BRIEF
Please write out, exactly as given, every line of the entries below up to and including the line with "f = [(i*n+j, i*n+(j+1)".

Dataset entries
┄┄┄┄┄┄┄┄┄┄┄┄┄┄┄┄┄┄┄┄

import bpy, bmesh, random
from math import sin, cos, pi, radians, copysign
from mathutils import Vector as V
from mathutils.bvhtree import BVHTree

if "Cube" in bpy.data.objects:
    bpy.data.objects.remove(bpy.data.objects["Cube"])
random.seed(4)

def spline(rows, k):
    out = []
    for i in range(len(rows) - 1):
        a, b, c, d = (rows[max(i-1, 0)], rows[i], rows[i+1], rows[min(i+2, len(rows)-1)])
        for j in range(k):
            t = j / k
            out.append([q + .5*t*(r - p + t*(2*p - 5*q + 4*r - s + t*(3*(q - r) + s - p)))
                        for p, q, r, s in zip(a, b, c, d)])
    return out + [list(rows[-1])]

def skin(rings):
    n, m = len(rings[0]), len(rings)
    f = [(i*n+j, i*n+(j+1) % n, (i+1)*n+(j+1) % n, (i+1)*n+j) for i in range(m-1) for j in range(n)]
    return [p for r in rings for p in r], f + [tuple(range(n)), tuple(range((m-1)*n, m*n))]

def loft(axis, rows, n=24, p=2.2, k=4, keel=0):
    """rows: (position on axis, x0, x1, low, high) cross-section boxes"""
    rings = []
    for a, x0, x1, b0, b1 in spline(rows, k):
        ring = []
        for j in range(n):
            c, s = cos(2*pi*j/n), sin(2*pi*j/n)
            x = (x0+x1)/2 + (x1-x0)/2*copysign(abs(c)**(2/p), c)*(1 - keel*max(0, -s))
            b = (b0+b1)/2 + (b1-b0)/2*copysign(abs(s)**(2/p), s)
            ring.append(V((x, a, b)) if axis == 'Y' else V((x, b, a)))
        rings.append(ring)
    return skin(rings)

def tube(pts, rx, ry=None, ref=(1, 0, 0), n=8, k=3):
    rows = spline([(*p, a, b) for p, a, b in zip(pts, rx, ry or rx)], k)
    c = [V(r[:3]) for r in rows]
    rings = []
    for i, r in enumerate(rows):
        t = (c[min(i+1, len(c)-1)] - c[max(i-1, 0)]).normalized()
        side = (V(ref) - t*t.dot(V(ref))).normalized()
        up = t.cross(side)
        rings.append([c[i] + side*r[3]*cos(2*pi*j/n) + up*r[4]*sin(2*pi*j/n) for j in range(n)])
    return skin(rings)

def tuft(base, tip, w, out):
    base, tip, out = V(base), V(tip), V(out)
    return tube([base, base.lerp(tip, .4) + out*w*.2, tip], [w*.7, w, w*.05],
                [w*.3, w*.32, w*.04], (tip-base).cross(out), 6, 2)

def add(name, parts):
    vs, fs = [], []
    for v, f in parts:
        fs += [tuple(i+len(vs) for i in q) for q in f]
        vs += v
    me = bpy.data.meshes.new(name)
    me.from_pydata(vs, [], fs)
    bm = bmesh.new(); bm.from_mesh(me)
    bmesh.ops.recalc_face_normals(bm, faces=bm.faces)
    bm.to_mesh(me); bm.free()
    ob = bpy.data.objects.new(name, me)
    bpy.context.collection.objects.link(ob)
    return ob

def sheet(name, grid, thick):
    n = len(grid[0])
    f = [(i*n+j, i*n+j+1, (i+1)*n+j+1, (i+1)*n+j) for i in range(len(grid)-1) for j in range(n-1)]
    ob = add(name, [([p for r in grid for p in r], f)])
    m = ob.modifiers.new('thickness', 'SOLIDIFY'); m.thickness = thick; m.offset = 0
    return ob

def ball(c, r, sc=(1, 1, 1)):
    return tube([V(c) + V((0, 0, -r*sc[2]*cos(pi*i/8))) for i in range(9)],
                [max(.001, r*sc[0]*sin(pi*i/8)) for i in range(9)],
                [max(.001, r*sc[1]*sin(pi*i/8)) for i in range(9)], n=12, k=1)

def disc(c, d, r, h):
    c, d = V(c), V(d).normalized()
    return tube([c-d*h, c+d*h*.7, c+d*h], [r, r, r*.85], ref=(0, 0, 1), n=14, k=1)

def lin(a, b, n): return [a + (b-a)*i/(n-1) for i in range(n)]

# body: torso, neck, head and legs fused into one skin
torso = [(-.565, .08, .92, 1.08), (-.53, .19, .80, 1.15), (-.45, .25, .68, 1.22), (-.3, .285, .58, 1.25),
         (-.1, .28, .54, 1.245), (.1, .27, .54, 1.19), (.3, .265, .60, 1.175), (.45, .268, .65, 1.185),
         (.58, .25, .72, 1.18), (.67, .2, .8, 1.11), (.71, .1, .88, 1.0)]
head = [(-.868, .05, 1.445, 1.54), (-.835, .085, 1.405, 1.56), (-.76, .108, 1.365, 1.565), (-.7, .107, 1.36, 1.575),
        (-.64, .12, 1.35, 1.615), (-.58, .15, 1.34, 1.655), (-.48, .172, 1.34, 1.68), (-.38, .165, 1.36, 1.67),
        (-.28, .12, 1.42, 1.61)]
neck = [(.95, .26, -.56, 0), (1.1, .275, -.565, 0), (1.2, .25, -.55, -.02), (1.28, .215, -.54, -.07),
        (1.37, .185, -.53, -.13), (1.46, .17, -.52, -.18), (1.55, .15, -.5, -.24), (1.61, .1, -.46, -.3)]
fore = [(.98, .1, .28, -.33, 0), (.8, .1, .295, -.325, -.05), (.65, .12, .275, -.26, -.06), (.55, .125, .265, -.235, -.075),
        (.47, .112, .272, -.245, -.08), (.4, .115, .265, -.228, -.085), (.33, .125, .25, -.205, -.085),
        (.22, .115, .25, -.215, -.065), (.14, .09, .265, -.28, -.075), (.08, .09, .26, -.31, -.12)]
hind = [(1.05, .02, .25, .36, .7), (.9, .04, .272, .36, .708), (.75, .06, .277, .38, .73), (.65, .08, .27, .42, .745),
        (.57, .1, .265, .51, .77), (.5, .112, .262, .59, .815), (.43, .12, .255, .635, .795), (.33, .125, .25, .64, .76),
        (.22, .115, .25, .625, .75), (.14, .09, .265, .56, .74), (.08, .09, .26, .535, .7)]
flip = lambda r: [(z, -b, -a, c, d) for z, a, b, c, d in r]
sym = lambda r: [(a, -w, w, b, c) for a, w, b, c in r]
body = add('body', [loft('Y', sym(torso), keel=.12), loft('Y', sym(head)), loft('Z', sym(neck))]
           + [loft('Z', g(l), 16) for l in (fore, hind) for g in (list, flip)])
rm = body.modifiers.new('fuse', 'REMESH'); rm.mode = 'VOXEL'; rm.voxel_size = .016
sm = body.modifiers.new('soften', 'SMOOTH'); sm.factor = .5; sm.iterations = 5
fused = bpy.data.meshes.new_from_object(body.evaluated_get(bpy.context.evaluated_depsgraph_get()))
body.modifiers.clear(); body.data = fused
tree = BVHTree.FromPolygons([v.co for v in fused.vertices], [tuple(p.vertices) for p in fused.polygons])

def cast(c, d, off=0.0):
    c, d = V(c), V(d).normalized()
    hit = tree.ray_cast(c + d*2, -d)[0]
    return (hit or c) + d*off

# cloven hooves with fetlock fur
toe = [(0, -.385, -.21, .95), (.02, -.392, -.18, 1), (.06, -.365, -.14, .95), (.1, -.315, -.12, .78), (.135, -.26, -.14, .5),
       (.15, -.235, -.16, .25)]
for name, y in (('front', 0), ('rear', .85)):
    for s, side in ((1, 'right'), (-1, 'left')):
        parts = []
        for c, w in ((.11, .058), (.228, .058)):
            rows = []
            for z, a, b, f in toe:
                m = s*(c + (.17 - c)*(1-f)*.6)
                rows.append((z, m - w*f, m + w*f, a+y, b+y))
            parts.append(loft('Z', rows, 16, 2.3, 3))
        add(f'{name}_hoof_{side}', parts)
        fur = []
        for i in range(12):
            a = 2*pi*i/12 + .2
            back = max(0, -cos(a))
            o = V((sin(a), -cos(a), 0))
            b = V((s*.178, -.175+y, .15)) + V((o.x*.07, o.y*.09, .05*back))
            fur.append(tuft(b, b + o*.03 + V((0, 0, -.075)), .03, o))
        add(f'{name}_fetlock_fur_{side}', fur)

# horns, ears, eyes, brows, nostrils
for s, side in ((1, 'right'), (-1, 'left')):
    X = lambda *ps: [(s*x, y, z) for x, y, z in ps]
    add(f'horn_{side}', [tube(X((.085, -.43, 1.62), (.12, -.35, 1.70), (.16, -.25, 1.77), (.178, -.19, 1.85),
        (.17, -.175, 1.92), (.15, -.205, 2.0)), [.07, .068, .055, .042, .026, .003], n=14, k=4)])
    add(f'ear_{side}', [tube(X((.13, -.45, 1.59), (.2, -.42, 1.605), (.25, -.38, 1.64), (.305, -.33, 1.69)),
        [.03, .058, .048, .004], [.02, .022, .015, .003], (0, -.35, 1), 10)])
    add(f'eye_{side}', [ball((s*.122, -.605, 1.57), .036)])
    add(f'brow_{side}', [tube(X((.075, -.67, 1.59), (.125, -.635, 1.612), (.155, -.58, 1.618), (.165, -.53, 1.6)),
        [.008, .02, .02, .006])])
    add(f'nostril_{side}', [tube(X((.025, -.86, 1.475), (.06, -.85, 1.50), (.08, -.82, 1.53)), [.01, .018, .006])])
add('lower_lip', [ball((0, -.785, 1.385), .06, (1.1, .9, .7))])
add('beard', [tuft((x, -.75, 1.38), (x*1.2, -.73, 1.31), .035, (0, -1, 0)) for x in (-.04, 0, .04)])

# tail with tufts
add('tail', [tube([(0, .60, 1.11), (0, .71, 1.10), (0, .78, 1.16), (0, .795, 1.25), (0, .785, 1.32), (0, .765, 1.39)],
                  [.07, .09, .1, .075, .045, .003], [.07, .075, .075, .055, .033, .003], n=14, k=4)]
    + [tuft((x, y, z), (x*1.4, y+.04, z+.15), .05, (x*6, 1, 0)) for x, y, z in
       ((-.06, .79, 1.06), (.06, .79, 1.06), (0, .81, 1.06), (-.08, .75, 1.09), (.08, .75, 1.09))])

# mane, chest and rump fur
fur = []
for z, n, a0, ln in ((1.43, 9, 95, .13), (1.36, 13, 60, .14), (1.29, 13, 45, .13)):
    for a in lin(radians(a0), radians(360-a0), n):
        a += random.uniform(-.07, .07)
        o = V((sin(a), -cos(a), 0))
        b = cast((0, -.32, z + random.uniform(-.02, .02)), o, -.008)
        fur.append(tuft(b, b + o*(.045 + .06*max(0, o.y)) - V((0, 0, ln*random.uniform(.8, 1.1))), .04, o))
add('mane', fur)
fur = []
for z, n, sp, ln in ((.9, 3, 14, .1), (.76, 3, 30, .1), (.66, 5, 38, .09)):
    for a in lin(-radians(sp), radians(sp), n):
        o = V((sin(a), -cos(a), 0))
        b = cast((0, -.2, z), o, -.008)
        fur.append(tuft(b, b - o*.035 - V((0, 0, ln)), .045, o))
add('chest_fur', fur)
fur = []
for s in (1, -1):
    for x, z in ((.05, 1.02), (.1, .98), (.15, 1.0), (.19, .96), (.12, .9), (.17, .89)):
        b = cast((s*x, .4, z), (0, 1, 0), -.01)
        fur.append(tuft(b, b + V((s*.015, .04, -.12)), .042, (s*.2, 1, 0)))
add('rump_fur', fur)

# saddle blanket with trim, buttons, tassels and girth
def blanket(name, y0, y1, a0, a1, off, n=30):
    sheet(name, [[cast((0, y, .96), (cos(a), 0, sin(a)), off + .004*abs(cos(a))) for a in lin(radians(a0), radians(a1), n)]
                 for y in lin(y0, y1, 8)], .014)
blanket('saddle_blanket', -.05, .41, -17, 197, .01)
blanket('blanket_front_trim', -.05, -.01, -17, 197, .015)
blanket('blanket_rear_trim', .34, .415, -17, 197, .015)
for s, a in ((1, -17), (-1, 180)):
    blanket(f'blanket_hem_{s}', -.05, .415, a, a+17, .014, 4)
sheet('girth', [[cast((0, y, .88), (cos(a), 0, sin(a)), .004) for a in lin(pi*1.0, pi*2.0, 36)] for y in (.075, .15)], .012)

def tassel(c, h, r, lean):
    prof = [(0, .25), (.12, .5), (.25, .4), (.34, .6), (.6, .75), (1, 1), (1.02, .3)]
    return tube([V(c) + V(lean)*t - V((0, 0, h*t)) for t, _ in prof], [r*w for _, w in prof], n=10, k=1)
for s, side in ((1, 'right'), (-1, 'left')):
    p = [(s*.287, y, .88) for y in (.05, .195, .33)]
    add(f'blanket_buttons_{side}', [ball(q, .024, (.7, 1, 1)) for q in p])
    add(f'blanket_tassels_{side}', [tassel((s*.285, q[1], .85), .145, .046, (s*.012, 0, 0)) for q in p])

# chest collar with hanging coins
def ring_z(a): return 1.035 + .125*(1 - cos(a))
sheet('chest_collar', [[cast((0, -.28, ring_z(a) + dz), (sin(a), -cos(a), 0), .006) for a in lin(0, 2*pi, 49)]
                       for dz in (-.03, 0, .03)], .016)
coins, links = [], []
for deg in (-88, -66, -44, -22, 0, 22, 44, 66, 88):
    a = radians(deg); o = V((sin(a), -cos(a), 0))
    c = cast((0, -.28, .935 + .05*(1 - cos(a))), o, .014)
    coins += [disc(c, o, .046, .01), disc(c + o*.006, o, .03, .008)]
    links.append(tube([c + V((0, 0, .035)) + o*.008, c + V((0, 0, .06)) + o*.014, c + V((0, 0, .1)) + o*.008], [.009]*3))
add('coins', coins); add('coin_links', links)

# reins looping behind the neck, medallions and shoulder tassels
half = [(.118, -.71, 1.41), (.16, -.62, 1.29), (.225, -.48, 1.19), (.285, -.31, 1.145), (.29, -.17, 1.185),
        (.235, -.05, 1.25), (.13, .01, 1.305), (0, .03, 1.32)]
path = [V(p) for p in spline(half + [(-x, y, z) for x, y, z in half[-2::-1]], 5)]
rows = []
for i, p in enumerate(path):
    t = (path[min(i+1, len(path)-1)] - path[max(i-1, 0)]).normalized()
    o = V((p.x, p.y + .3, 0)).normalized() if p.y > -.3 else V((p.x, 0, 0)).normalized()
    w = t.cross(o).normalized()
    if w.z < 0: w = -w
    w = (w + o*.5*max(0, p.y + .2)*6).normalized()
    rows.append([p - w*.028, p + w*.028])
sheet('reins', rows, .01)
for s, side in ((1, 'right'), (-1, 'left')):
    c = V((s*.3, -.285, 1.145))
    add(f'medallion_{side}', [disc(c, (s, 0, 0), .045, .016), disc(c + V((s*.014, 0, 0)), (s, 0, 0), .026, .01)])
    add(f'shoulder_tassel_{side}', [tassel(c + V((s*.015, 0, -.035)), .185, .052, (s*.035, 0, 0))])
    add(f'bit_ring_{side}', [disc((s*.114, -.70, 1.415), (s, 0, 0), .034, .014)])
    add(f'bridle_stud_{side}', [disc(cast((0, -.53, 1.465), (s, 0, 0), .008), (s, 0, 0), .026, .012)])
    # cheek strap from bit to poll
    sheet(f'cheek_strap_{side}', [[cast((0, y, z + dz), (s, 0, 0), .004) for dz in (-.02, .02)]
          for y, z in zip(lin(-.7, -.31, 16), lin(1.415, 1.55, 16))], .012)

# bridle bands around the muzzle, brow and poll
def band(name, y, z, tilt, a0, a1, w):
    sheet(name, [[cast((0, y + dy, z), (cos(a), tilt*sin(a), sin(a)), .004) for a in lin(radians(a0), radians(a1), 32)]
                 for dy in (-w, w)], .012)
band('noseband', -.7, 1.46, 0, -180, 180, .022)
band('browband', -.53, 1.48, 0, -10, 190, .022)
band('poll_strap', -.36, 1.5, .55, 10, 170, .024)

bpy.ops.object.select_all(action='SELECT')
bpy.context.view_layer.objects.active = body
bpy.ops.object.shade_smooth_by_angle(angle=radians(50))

┄┄┄┄┄┄┄┄┄┄┄┄┄┄┄┄┄┄┄┄

SOLVED PROBLEM
import bpy, bmesh, random
from math import sin, cos, pi, radians, copysign
from mathutils import Vector as V
from mathutils.bvhtree import BVHTree

if "Cube" in bpy.data.objects:
    bpy.data.objects.remove(bpy.data.objects["Cube"])
random.seed(4)

def spline(rows, k):
    out = []
    for i in range(len(rows) - 1):
        a, b, c, d = (rows[max(i-1, 0)], rows[i], rows[i+1], rows[min(i+2, len(rows)-1)])
        for j in range(k):
            t = j / k
            out.append([q + .5*t*(r - p + t*(2*p - 5*q + 4*r - s + t*(3*(q - r) + s - p)))
                        for p, q, r, s in zip(a, b, c, d)])
    return out + [list(rows[-1])]

def skin(rings):
    n, m = len(rings[0]), len(rings)
    f = [(i*n+j, i*n+(j+1) % n, (i+1)*n+(j+1) % n, (i+1)*n+j) for i in range(m-1) for j in range(n)]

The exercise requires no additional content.